See EAExample.eap file in the directory ...\Program Files (x86)\Sparx Systems\EA.

See the package Example Model.Model Simulation.Executable State Machine.Example: CD Player.

Automated Test Cases can be generated in Enterprise Architect from Use Case Scenarios. If, in your modeling, you have defined a set of Use Case Scenarios prior to and covering the creation of your StateMachines, then these Test Cases can be generated from the Scenarios for use with the StateMachines.

Enterprise Architect supports forward engineering of behavioral models. It does not support reverse engineering of them for obvious reasons.
If you do want to modify the code, then it is best to do it in the model and generate this out.
However, you can import the code, but it is not recommended.

Yes using multiple Artifacts representing the same StateMachine. For details, refer to the Help topic Executable StateMachine Artifact.

After generating the code you can modify it using Enterprise Architect's code editor, and add new functions or call external functions as you would modify any code in an IDE. You can also modify the code in any IDE or editor that supports your target language.

Yes.

Code Generation for Executable State Machines is supported in the Ultimate and Systems Engineering editions of Enterprise Architect. For a detailed comparison of Enterprise Architect editions, see our Compare Editions page.

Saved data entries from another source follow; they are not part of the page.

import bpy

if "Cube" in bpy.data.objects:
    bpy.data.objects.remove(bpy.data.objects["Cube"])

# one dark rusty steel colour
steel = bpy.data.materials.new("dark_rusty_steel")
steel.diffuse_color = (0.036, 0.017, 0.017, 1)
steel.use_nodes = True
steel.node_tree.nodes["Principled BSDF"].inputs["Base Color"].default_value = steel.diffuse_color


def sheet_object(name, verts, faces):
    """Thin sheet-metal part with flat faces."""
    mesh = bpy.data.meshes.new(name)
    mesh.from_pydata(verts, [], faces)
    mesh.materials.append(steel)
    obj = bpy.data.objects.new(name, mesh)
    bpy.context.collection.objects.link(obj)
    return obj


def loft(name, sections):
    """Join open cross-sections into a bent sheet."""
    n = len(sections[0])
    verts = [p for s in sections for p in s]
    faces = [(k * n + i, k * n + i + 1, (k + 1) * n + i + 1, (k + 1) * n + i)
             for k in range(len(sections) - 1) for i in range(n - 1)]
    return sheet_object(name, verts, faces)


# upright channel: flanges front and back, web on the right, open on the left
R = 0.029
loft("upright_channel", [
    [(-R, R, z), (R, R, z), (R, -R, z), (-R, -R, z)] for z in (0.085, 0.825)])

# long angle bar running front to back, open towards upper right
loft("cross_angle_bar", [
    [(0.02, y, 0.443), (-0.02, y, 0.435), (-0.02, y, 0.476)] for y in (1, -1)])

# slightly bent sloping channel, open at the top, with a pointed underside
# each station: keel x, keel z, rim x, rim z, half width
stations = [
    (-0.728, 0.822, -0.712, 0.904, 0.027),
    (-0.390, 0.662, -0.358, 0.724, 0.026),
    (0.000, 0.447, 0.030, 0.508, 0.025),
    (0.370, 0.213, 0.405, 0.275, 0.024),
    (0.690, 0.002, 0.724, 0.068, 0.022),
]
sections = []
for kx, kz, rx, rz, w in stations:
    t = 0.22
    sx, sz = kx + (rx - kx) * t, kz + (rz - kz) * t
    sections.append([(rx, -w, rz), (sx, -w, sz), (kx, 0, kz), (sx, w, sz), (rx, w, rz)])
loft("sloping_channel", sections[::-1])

Code Generation for Executable State Machines is supported in the Ultimate and Systems Engineering editions of Enterprise Architect. . For a detailed comparison of Enterprise Architect editions, see our Compare Editions page.

Enterprise Architect supports exporting the model to XMI format, but not JSON format.

Yes.

It is the execution of the generated code.